§ Exercise directions
Filter the records for lines holding the string "grey".

Rendered images with source text:
==*==
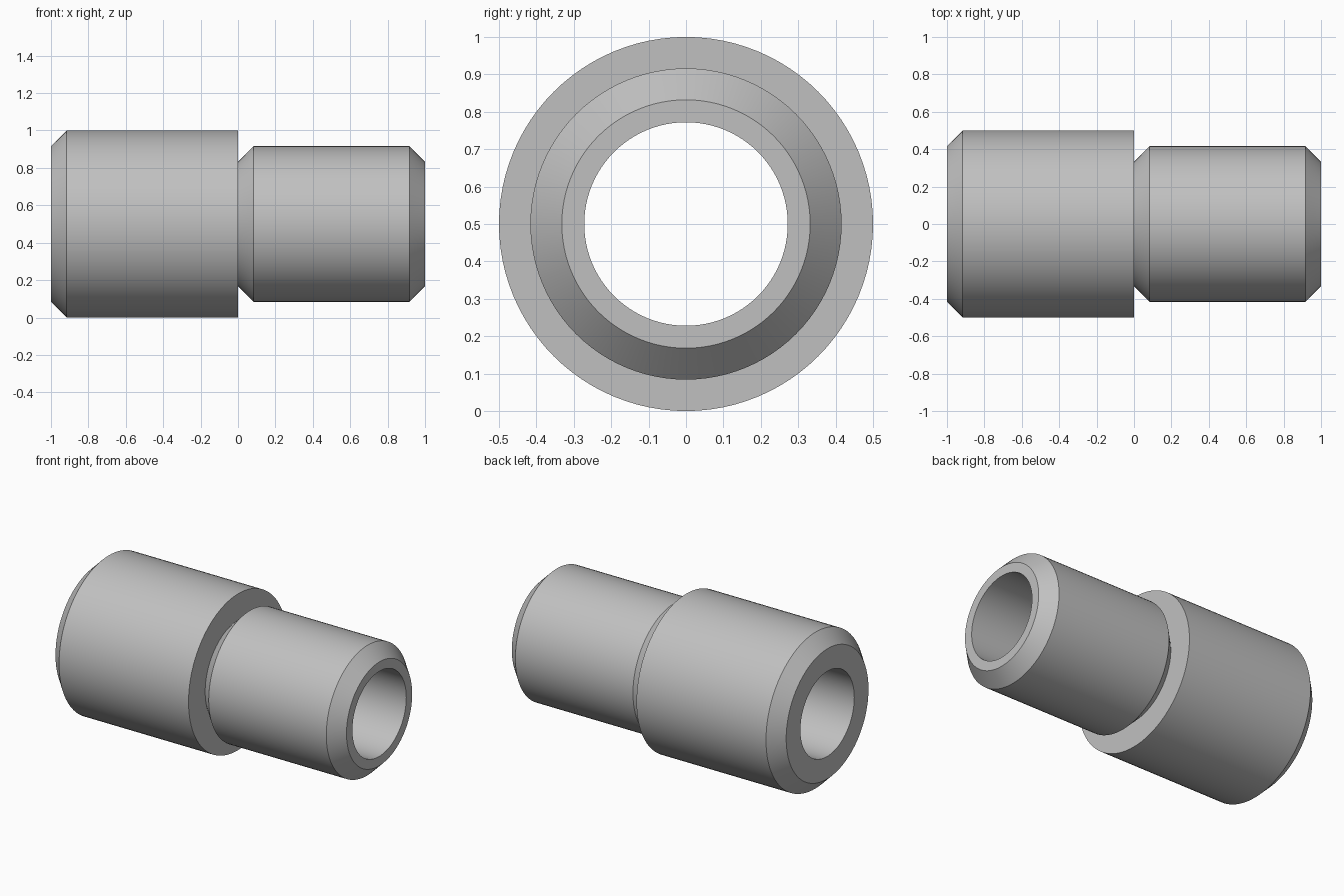
import bpy
import bmesh
from math import cos, sin, tau, radians

cube = bpy.data.objects.get("Cube")
if cube:
    bpy.data.objects.remove(cube, do_unlink=True)

SEGMENTS = 96
AXIS_Z = 0.5
BORE = 0.272
CHAMFER = 0.084
COLLAR_R = 0.5
SPIGOT_R = 0.416

# One grey metal for the whole part
metal = bpy.data.materials.new("light grey metal")
metal.use_nodes = True
grey = (0.53, 0.53, 0.53, 1)
metal.diffuse_color = grey
metal.node_tree.nodes["Principled BSDF"].inputs["Base Color"].default_value = grey


def revolve(name, profile):
    """Spin a closed (x, radius) profile around the lengthwise axis."""
    bm = bmesh.new()
    rings = []
    for i in range(SEGMENTS):
        a = tau * i / SEGMENTS
        rings.append([bm.verts.new((x, r * cos(a), AXIS_Z + r * sin(a)))
                      for x, r in profile])
    n = len(profile)
    for i, ring in enumerate(rings):
        following = rings[(i + 1) % SEGMENTS]
        for j in range(n):
            k = (j + 1) % n
            bm.faces.new((ring[j], ring[k], following[k], following[j]))
    bmesh.ops.recalc_face_normals(bm, faces=bm.faces)
    mesh = bpy.data.meshes.new(name)
    bm.to_mesh(mesh)
    bm.free()
    mesh.materials.append(metal)
    obj = bpy.data.objects.new(name, mesh)
    bpy.context.collection.objects.link(obj)
    bpy.ops.object.select_all(action="DESELECT")
    obj.select_set(True)
    bpy.context.view_layer.objects.active = obj
    bpy.ops.object.shade_smooth_by_angle(angle=radians(30))
    return obj


# Wide collar and narrower spigot, chamfered, with one straight through bore
revolve("stepped_sleeve", [
    (-1, BORE),
    (-1, COLLAR_R - CHAMFER),
    (-1 + CHAMFER, COLLAR_R),
    (0, COLLAR_R),
    (0, SPIGOT_R - CHAMFER),
    (CHAMFER, SPIGOT_R),
    (1 - CHAMFER, SPIGOT_R),
    (1, SPIGOT_R - CHAMFER),
    (1, BORE),
])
==*==
§ Result for this task
# One grey metal for the whole part
metal = bpy.data.materials.new("light grey metal")
grey = (0.53, 0.53, 0.53, 1)
metal.diffuse_color = grey
metal.node_tree.nodes["Principled BSDF"].inputs["Base Color"].default_value = grey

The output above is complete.